These congregations of several different species, often insectivorous, occur where there is an abundance of food. There has to be a ‘nuclear’ species as a basis for the flock’s hierarchy; with this species being central to the flock’s formation and movement.

Attendants come next. Attendant species often don’t join in on the activities until the flock’s activities enter their territory.  Titmice and chickadees often fill the roles of a ‘nuclear’ (‘core’) species in North America and are soon followed by nuthatches, creepers, woodpeckers, kinglets and New World warblers all of which are insect-eating birds. These flocks are seen mostly in the non-breeding season when birds come out of the secrecy of breeding and raising a family.

Downy Woodpeckers use chickadees as sentinels in the foraging flocks

The benefits are great for birds in these flocks, namely; the increased vigilance by more eyes, lowering the risk of predation. There could also be a rise in feeding efficiency; as bugs flee from one bird, they head right into the beak of another. Feeding together heightens the chance that someone will locate a rich feeding patch and birds benefit from the different abilities, such as a woodpecker’s strong beak.

Chickadees often act the part of the ‘nuclear’ species

Nuthatches will often join in on the action of feeding flocks.

But there are costs as well, for example, kleptoparasitism, or parasitism by theft.

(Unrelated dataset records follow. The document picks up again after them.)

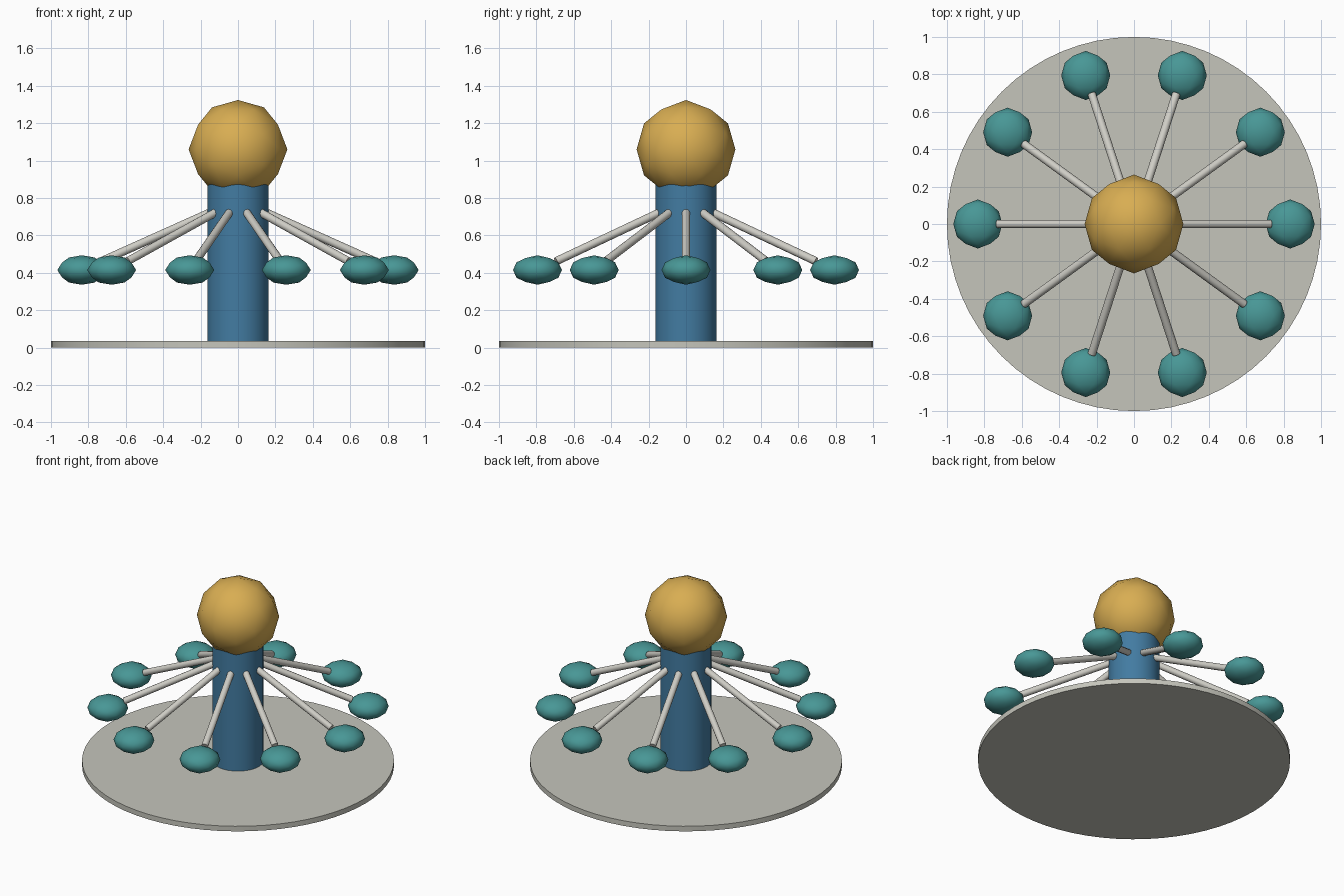
import bpy, bmesh, math
from mathutils import Matrix, Vector

cube = bpy.data.objects.get("Cube")
if cube:
    bpy.data.objects.remove(cube, do_unlink=True)


def material(name, rgb):
    m = bpy.data.materials.new(name)
    m.use_nodes = True
    m.diffuse_color = (*rgb, 1)
    m.node_tree.nodes["Principled BSDF"].inputs["Base Color"].default_value = (*rgb, 1)
    return m


STONE = material("stone_grey", (0.56, 0.56, 0.50))
METAL = material("pale_metal", (0.62, 0.61, 0.56))
BLUE = material("column_blue", (0.055, 0.20, 0.36))
GOLD = material("golden_yellow", (0.69, 0.42, 0.085))
TEAL = material("teal", (0.065, 0.31, 0.305))


def finish(bm, name, mat, angle):
    mesh = bpy.data.meshes.new(name)
    bm.to_mesh(mesh)
    bm.free()
    mesh.materials.append(mat)
    obj = bpy.data.objects.new(name, mesh)
    bpy.context.collection.objects.link(obj)
    bpy.ops.object.select_all(action="DESELECT")
    obj.select_set(True)
    bpy.context.view_layer.objects.active = obj
    bpy.ops.object.shade_smooth_by_angle(angle=math.radians(angle))
    return obj


def rod(name, start, end, radius, sides, mat):
    """Capped cylinder between two points."""
    start, end = Vector(start), Vector(end)
    axis = end - start
    place = Matrix.Translation((start + end) / 2) @ axis.to_track_quat("Z", "Y").to_matrix().to_4x4()
    bm = bmesh.new()
    bmesh.ops.create_cone(bm, cap_ends=True, segments=sides, radius1=radius,
                          radius2=radius, depth=axis.length, matrix=place)
    return finish(bm, name, mat, 50)


def ball(name, centre, radius, squash, mat):
    """Low-poly ball with an edge, not a corner, centred on top."""
    place = (Matrix.Translation(centre) @ Matrix.Diagonal((1, 1, squash, 1))
             @ Matrix.Rotation(math.radians(-31.717), 4, "Y"))
    bm = bmesh.new()
    bmesh.ops.create_icosphere(bm, subdivisions=2, radius=radius, matrix=place)
    return finish(bm, name, mat, 80)


# Base, column and crowning ball
rod("base_disc", (0, 0, 0), (0, 0, 0.036), 1.0, 64, STONE)
rod("column", (0, 0, 0.01), (0, 0, 0.9), 0.164, 32, BLUE)
ball("top_ball", (0, 0, 1.06), 0.264, 1, GOLD)

# Ring of sloping arms, each carrying a flattened pod
COUNT = 10
for i in range(COUNT):
    a = math.tau * i / COUNT
    out = Vector((math.cos(a), math.sin(a), 0))
    up = Vector((0, 0, 1))
    rod(f"arm_{i + 1}", out * 0.13 + up * 0.731, out * 0.73 + up * 0.462, 0.022, 12, METAL)
    ball(f"pod_{i + 1}", out * 0.835 + up * 0.415, 0.131, 0.6, TEAL)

This is when one more aggressive bird, steals the food caught by another bird. The costs, however, are often outweighed by the more advantageous benefits.

Well, birds of a feather don’t always flock together, but they sure know who to flock with!

Posted by Matthew Sim